The Biden Administration on Tuesday revealed a first-of-its-kind “AI bill of rights” calling on developers and policymakers to address longstanding issues of algorithmic bias and discrimination. The blueprint document details numerous examples where AI can negatively impact communities and urges developers to embed equitable practices into their design philosophy.
While the blueprint marks the federal government’s most significant effort to address AI harms to date, the document lacks meaningful enforcement mechanisms, experts told Gizmodo. Worse still, some critics fear the policy prescriptions could counterproductively normalize harmful uses of AI, particularly when implemented by the military or law enforcement. The bill of rights, which focuses primarily on bias from AI systems deployed in the private sector, largely sidesteps growing concerns over the federal government’s own use of AI surveillance tools.
The AI bill of rights as proposed Tuesday rests on five key protections. These include the ability to be protected from unsafe or ineffective systems, protection from algorithmic discrimination, strengthened data privacy, notices of when and how automated systems are being used, and the ability for users to opt-out of systems and have access to a human being. The Biden administration hopes these core tenets can ultimately help guide the “design, development, and deployment” of AI systems.”
At its core, the AI bill of rights aims to cobble together a semblance of standards and frameworks to help policymakers and AI developers address the negative societal consequences of automated systems. The document points to a rise in workplace and school surveillance, exacerbated bias in housing, and biases in hiring algorithms as key areas where AI tools are doing real-world harm. Those issues disproportionately affect communities of color.
“The practices laid out in the Blueprint for an AI Bill of Rights aren’t just aspirational; they are achievable and urgently necessary to build technologies and a society that works for all of us,” White House Office of Science and Technology Policy Deputy Director for Science and Society Dr. Alondra Nelson said in a statement.

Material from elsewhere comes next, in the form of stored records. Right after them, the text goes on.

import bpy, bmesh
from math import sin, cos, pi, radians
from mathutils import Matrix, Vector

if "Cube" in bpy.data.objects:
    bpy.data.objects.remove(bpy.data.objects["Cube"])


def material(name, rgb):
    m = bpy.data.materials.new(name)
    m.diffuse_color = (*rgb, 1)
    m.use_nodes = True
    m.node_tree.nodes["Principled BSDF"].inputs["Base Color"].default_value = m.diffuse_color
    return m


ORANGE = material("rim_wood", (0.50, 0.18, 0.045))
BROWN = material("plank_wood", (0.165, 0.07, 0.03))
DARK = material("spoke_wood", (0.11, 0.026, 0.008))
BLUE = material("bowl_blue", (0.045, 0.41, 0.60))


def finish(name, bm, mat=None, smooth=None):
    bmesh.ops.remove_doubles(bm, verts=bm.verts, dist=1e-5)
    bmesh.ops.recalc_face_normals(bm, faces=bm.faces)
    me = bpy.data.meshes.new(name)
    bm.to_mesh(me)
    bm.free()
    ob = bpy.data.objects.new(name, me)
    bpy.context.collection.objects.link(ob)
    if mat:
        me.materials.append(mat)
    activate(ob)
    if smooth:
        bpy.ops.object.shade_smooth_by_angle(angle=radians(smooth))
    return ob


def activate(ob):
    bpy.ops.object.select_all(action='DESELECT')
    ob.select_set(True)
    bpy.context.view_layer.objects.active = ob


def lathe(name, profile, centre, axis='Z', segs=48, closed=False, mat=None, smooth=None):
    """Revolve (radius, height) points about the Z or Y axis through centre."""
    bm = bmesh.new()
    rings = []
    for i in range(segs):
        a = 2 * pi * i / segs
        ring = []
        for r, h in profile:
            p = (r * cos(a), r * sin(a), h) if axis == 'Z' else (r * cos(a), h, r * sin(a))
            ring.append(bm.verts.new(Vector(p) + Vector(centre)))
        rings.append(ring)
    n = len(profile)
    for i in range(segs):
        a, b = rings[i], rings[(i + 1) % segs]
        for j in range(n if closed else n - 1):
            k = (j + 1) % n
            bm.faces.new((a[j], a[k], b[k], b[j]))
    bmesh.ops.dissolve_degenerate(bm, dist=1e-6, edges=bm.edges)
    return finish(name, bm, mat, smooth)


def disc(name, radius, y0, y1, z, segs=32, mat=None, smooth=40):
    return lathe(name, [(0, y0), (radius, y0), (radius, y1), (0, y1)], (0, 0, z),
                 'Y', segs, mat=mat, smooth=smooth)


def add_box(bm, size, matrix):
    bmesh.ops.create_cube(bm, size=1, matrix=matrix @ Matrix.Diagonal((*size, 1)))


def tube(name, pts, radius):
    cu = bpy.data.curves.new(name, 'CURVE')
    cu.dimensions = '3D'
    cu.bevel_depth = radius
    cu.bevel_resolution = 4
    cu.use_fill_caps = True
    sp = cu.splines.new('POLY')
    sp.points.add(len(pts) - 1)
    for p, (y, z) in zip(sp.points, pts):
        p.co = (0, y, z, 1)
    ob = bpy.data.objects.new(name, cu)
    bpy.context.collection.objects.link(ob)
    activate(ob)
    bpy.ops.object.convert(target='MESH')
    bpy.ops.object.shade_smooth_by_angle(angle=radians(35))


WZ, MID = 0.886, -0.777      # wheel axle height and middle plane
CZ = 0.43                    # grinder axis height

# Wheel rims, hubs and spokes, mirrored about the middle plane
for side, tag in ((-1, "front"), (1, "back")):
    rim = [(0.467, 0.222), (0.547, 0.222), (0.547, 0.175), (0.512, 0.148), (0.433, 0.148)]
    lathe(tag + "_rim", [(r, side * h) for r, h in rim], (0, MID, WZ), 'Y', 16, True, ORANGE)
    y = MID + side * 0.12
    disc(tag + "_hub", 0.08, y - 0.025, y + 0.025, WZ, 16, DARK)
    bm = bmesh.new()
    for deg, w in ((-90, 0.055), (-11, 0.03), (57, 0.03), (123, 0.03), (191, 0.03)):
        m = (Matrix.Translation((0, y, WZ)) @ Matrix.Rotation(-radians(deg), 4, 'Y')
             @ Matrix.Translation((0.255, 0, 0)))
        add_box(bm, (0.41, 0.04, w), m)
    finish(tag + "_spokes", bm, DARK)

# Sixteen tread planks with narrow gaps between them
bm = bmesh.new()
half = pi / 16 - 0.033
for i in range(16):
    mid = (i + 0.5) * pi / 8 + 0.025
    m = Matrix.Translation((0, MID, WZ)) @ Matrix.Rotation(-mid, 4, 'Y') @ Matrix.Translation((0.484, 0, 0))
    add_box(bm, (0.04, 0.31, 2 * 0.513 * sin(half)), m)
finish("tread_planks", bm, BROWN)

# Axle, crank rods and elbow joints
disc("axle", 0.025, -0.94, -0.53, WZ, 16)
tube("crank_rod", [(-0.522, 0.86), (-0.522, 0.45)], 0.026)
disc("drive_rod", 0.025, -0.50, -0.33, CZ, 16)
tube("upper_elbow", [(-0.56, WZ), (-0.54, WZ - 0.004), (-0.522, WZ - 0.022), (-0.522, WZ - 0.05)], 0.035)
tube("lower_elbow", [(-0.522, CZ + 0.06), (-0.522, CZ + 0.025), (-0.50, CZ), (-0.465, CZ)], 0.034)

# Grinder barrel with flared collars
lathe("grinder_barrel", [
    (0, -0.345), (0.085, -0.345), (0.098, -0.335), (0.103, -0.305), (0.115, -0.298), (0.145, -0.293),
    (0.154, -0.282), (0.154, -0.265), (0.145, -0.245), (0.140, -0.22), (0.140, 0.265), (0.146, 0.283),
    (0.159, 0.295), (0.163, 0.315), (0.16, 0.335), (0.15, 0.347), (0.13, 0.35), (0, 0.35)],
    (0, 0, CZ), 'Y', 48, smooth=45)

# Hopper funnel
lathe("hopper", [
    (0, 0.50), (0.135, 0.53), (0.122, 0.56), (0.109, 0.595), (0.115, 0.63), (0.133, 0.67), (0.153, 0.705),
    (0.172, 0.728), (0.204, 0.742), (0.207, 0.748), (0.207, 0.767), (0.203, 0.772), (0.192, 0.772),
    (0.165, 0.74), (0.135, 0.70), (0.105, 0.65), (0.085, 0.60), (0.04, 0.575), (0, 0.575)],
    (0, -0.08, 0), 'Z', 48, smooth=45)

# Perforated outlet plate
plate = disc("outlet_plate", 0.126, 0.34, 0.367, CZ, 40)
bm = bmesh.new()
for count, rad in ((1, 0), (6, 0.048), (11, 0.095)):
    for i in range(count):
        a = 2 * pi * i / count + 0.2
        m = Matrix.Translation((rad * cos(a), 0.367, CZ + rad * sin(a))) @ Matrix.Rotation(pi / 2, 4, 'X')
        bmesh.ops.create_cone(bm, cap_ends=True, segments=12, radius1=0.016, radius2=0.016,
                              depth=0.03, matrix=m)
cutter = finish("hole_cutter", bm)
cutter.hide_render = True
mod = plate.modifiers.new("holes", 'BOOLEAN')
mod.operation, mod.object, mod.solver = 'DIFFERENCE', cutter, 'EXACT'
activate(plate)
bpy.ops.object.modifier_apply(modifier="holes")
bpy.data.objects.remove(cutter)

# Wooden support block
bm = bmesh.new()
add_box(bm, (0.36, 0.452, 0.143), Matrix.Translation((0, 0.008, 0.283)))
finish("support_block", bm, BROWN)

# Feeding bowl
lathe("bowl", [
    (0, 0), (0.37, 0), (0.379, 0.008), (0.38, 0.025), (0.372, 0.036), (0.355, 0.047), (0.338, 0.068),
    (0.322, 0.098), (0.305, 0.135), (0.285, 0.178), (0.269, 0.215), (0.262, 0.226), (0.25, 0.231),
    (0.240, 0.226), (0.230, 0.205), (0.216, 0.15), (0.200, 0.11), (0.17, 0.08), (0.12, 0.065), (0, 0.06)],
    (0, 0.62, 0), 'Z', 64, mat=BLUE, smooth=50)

The blueprints recommendations, which are non-binding, call on AI developers to take “proactive and continuous measures” to protect individuals from discrimination and create tools with a philosophy of equity baked in from the start. The blueprint condemns the use of “continuous surveillance and monitoring,” and advocates for meaningful human oversight to AI systems used in critical areas like criminal justice and healthcare.
During a press briefing, policymakers involved in drafting the blueprint repeatedly said AI protections represent a modern extension of civil liberties protections. The racialized component of algorithmic bias and discrimination, the policymakers said, ties the AI bill of rights to the Biden Administration’s broader equity agenda.
“The harms that automated systems can cause constitute a new civil rights frontier,” Chiraag Bains, White House Deputy Director for Racial and Economic Justice said during the briefing.
Fabian Rogers, a community advocate from Brooklyn New York, spoke during the briefing and recounted an experience where his landlord attempted to implement a facial recognition system for entry into a large apartment complex. If implemented, residents would have had no choice but to provide a face scan for entry into their home, a sacrifice Rogers described as a “clear violation of rights.” He and other advocates were able to stop the rollout but said the scenario illustrated the fundamental lack of meaningful protections for everyday people.
“It’s far too easy for landlords to deploy untested, unregulated, and unsafe technology we didn’t want or ask for,” Rogers said.
Policymakers speaking on Tuesday said the bill of rights represents the conclusion of a year-long conversation with privacy advocates, journalists, technologists, and members of communities impacted by the automated systems. While the bill of rights is the clearest-eyed statement of AI principles given by the U.S. government to date, the lengthy document provides little in terms of actual enforcement ability. The bill restates many of the issues long raised by privacy advocates but fails to detail avenues by which the federal government could meaningfully persuade AI developers to act responsibly. The bill punts on the topic of new federal data legislation.
Some fear the bill of rights could actually do more harm than good. Critics, like Surveillance Technology Oversight Project (STOP) Executive Director Albert Fox Cahn, expressed concerns the blueprint, while well-intentioned, risks further normalizing biased surveillance. That normalization, he warned, could potentially amplify discrimination.
“I respect the folks at WhiteHouse OSTP [Office of Science and Technology Policy] who worked on this, but I couldn’t disagree more,” Fox Cahn wrote on Twitter. “This is a blueprint for normalizing and accelerating AI surveillance, not combatting it. This ignores the way AI fuels discrimination and oppression in the real world.”
In a statement, STOP said the bill of rights document endorses law enforcement use of AI systems during a time when advocates are calling for bans of particularly harmful AI tools. Over a dozen cities including Portland and Boston have passed ordinances and legislation banning automated systems like facial recognition from public use.
“When police and companies are rolling out new and destructive forms of AI every day, we need to push pause across the board on the most invasive technologies,” Fox Cahn said. “While the White House does take aim at some of the worst offenders, they do far too little to address the everyday threats of AI, particularly in police hands.”